• _Brief_:
All lines from the top of the records below through the line holding "const pin = new", and only those, should be printed exactly, minus the pictures.

• _Records for this exercise_:

________________________

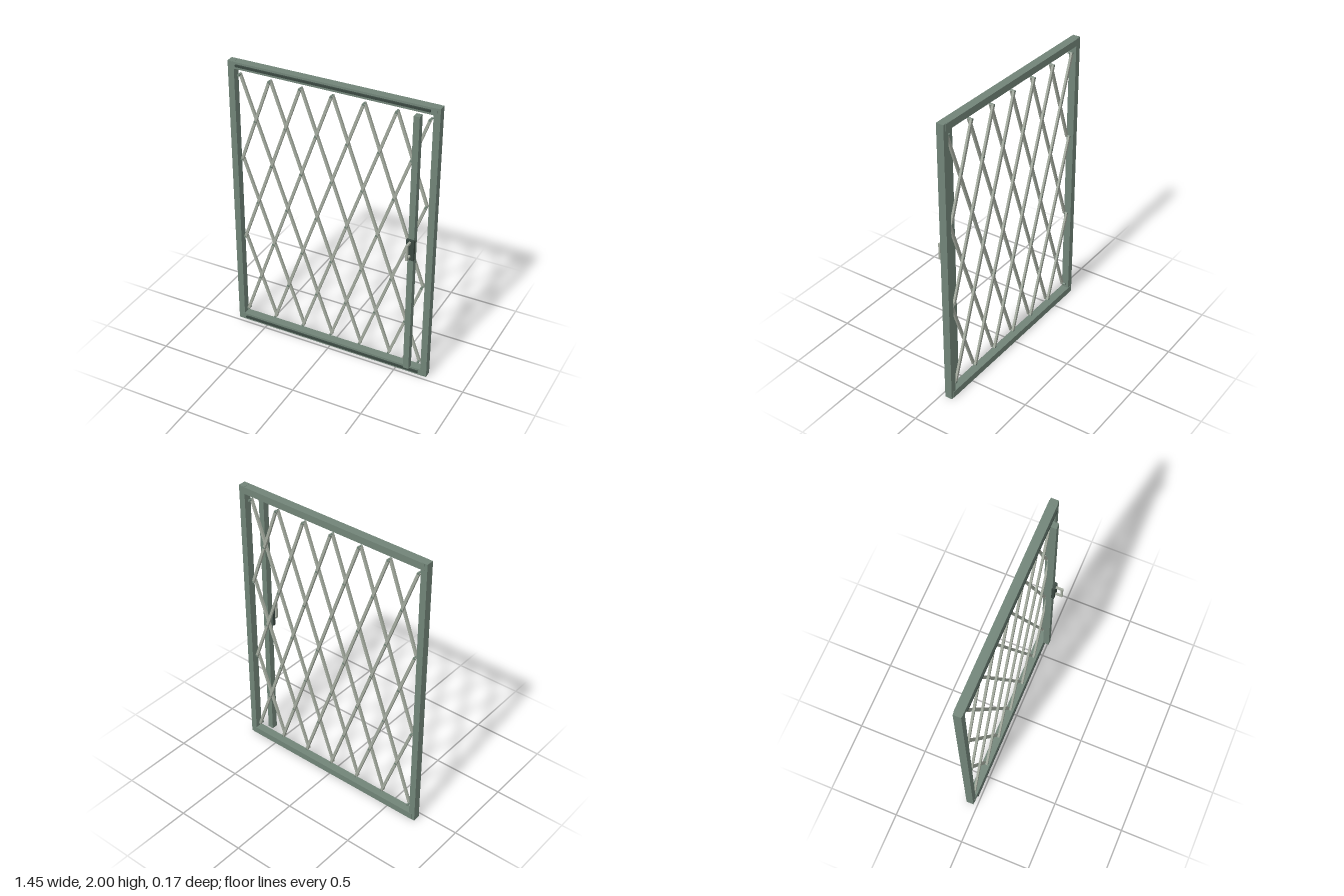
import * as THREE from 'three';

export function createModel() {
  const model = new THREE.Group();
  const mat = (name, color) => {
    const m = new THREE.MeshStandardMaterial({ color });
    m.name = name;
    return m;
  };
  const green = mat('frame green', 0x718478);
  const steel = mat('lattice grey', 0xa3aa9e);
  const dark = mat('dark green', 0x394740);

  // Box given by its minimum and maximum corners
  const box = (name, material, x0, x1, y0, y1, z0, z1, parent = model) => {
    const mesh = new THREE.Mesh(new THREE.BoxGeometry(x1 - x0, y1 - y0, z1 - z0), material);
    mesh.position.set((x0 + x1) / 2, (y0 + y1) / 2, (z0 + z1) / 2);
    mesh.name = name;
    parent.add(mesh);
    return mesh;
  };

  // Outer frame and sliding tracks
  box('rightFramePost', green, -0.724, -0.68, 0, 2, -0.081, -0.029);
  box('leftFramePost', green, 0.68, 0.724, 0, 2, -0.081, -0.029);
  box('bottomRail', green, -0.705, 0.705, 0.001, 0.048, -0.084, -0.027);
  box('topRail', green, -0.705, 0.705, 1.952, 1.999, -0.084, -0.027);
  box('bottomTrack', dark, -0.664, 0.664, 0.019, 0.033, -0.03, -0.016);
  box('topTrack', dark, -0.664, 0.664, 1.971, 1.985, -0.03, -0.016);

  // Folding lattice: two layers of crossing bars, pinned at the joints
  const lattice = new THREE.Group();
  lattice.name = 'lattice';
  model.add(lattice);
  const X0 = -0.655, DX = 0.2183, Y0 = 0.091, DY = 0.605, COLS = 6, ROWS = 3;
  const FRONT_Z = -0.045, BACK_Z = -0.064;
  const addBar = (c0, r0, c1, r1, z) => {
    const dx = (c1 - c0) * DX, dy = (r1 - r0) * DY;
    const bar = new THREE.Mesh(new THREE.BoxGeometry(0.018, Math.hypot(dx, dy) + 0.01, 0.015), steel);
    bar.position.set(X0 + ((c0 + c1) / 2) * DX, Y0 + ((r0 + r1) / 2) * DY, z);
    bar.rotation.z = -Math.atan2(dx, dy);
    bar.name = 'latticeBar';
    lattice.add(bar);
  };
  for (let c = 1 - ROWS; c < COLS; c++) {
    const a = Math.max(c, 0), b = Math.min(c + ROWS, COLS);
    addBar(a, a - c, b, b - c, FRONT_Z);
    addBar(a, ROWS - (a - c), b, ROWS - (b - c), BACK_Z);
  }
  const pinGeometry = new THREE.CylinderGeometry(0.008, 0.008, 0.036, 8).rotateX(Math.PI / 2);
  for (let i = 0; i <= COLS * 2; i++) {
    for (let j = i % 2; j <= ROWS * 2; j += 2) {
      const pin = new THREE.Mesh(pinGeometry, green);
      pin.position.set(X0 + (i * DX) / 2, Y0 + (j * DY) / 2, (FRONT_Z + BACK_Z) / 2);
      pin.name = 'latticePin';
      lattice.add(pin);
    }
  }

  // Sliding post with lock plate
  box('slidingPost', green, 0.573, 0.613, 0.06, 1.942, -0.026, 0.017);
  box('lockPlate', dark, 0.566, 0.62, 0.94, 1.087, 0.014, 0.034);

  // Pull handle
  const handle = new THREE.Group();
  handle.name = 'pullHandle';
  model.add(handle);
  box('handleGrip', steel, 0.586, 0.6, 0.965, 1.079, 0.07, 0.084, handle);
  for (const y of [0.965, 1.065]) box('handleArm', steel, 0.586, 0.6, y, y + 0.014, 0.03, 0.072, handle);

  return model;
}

________________________

• _Response box_:
import * as THREE from 'three';

export function createModel() {
  const model = new THREE.Group();
  const mat = (name, color) => {
    const m = new THREE.MeshStandardMaterial({ color });
    m.name = name;
    return m;
  };
  const green = mat('frame green', 0x718478);
  const steel = mat('lattice grey', 0xa3aa9e);
  const dark = mat('dark green', 0x394740);

  // Box given by its minimum and maximum corners
  const box = (name, material, x0, x1, y0, y1, z0, z1, parent = model) => {
    const mesh = new THREE.Mesh(new THREE.BoxGeometry(x1 - x0, y1 - y0, z1 - z0), material);
    mesh.position.set((x0 + x1) / 2, (y0 + y1) / 2, (z0 + z1) / 2);
    mesh.name = name;
    parent.add(mesh);
    return mesh;
  };

  // Outer frame and sliding tracks
  box('rightFramePost', green, -0.724, -0.68, 0, 2, -0.081, -0.029);
  box('leftFramePost', green, 0.68, 0.724, 0, 2, -0.081, -0.029);
  box('bottomRail', green, -0.705, 0.705, 0.001, 0.048, -0.084, -0.027);
  box('topRail', green, -0.705, 0.705, 1.952, 1.999, -0.084, -0.027);
  box('bottomTrack', dark, -0.664, 0.664, 0.019, 0.033, -0.03, -0.016);
  box('topTrack', dark, -0.664, 0.664, 1.971, 1.985, -0.03, -0.016);

  // Folding lattice: two layers of crossing bars, pinned at the joints
  const lattice = new THREE.Group();
  lattice.name = 'lattice';
  model.add(lattice);
  const X0 = -0.655, DX = 0.2183, Y0 = 0.091, DY = 0.605, COLS = 6, ROWS = 3;
  const FRONT_Z = -0.045, BACK_Z = -0.064;
  const addBar = (c0, r0, c1, r1, z) => {
    const dx = (c1 - c0) * DX, dy = (r1 - r0) * DY;
    const bar = new THREE.Mesh(new THREE.BoxGeometry(0.018, Math.hypot(dx, dy) + 0.01, 0.015), steel);
    bar.position.set(X0 + ((c0 + c1) / 2) * DX, Y0 + ((r0 + r1) / 2) * DY, z);
    bar.rotation.z = -Math.atan2(dx, dy);
    bar.name = 'latticeBar';
    lattice.add(bar);
  };
  for (let c = 1 - ROWS; c < COLS; c++) {
    const a = Math.max(c, 0), b = Math.min(c + ROWS, COLS);
    addBar(a, a - c, b, b - c, FRONT_Z);
    addBar(a, ROWS - (a - c), b, ROWS - (b - c), BACK_Z);
  }
  const pinGeometry = new THREE.CylinderGeometry(0.008, 0.008, 0.036, 8).rotateX(Math.PI / 2);
  for (let i = 0; i <= COLS * 2; i++) {
    for (let j = i % 2; j <= ROWS * 2; j += 2) {
      const pin = new THREE.Mesh(pinGeometry, green);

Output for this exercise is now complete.